**What is expected:**
Among the entries below, how many lines include "True"? Give the number alone.

**** Exercise data

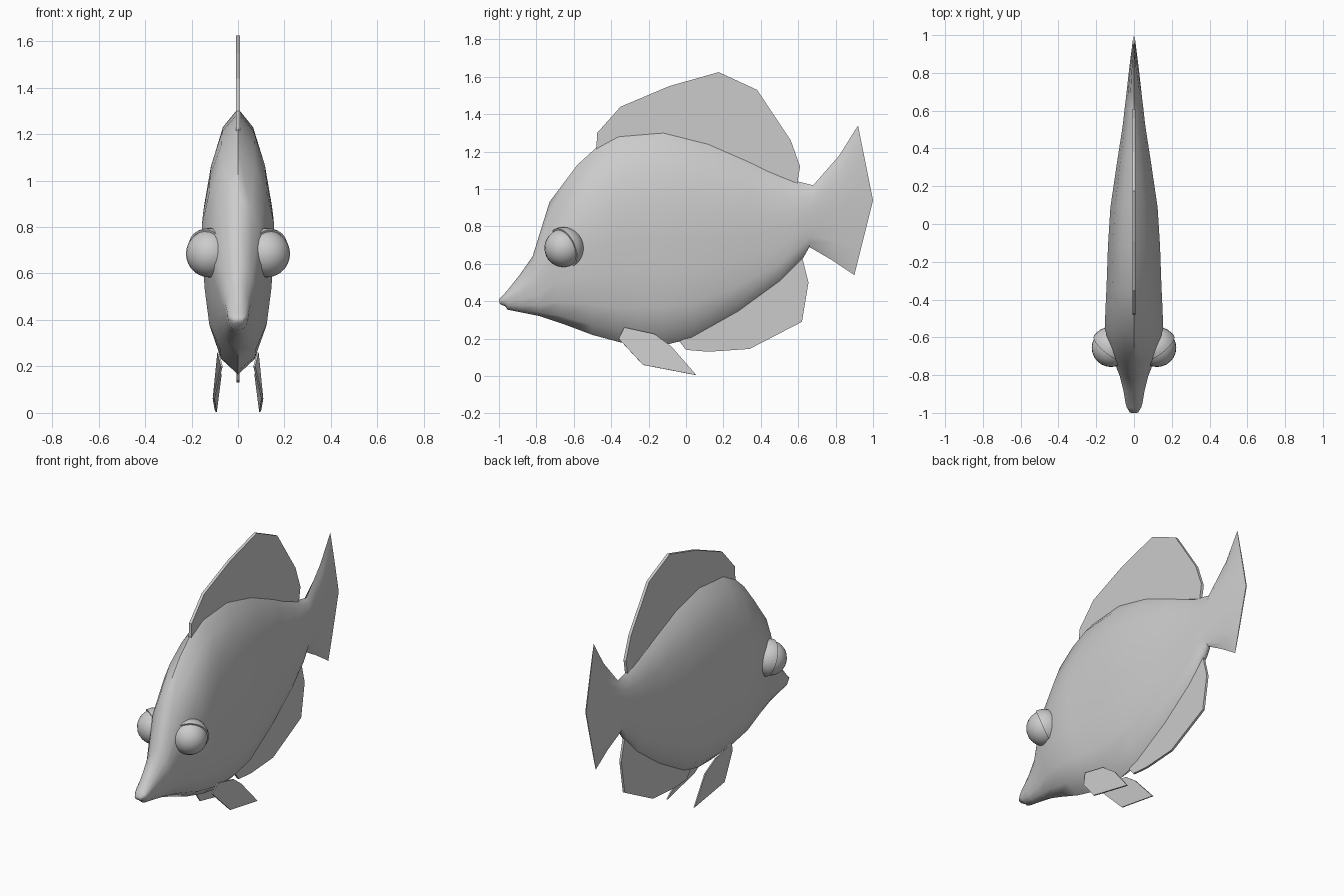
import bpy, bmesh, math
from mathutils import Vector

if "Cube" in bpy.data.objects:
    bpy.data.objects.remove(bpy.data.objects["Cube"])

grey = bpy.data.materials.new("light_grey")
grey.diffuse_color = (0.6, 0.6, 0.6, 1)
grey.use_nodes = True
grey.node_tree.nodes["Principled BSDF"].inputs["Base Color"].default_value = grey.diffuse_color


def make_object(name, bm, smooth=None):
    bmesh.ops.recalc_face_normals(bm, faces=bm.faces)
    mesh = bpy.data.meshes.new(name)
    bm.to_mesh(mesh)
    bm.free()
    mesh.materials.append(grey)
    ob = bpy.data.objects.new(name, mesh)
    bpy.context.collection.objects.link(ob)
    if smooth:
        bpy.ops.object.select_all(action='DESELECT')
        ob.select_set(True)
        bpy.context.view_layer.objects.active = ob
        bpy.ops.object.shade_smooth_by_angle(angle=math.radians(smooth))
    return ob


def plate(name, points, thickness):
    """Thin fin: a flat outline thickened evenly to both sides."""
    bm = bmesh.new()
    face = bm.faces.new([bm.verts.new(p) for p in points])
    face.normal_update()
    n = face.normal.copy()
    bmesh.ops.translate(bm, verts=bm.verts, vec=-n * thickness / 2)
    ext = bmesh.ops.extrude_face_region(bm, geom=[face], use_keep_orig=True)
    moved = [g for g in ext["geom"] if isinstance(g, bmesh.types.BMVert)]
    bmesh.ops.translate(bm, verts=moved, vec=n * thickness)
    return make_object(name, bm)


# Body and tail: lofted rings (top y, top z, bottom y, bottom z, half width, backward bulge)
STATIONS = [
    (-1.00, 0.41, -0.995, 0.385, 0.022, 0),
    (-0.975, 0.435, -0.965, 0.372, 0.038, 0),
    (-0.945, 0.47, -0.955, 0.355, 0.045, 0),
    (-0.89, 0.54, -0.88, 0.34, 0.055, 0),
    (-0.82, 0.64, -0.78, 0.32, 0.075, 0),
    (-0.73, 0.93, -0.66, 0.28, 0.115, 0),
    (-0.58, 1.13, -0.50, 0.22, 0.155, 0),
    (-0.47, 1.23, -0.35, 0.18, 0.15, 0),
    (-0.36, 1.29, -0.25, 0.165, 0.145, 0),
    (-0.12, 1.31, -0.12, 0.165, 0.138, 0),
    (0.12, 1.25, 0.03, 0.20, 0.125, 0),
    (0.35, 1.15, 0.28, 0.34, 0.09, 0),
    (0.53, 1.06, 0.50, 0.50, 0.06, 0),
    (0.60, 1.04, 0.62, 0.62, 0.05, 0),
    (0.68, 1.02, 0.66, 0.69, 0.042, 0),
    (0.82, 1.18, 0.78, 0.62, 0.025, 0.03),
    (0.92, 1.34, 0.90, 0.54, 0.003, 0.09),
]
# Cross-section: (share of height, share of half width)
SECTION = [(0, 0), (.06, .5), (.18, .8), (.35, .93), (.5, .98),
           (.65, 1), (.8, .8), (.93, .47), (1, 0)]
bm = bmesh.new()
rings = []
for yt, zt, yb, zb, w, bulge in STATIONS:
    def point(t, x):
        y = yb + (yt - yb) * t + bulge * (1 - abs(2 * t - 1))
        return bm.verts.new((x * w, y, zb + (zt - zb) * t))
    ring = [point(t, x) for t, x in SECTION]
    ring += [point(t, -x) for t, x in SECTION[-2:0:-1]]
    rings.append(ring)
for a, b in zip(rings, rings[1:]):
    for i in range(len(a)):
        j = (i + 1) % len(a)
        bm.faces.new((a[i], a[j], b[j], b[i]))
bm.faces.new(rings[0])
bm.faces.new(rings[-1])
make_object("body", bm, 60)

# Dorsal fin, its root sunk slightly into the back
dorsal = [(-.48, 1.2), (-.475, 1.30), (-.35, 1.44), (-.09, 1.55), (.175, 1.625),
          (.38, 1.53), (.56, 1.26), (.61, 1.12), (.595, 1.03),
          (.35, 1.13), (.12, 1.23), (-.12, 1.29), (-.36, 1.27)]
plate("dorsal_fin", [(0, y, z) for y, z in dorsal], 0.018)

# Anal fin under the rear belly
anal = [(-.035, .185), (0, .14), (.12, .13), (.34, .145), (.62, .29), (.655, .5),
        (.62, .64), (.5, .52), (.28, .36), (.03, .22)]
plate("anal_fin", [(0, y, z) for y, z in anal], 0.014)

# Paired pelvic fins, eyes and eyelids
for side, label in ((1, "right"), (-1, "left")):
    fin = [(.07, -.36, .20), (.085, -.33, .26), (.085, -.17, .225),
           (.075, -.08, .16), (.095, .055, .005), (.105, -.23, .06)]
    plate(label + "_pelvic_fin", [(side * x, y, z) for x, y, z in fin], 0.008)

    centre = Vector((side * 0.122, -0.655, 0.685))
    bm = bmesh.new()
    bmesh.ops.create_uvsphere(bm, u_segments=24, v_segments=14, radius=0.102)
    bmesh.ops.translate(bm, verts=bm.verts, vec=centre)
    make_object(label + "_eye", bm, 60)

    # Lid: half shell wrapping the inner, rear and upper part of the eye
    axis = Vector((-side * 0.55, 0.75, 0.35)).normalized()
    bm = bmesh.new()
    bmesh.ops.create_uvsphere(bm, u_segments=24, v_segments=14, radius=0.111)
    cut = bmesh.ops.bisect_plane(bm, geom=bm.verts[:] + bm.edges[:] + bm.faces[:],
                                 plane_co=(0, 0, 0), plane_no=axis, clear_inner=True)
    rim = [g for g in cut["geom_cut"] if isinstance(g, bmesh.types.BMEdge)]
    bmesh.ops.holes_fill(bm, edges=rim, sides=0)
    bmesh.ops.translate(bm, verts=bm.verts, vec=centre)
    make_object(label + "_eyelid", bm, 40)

********

**Completed task:**
4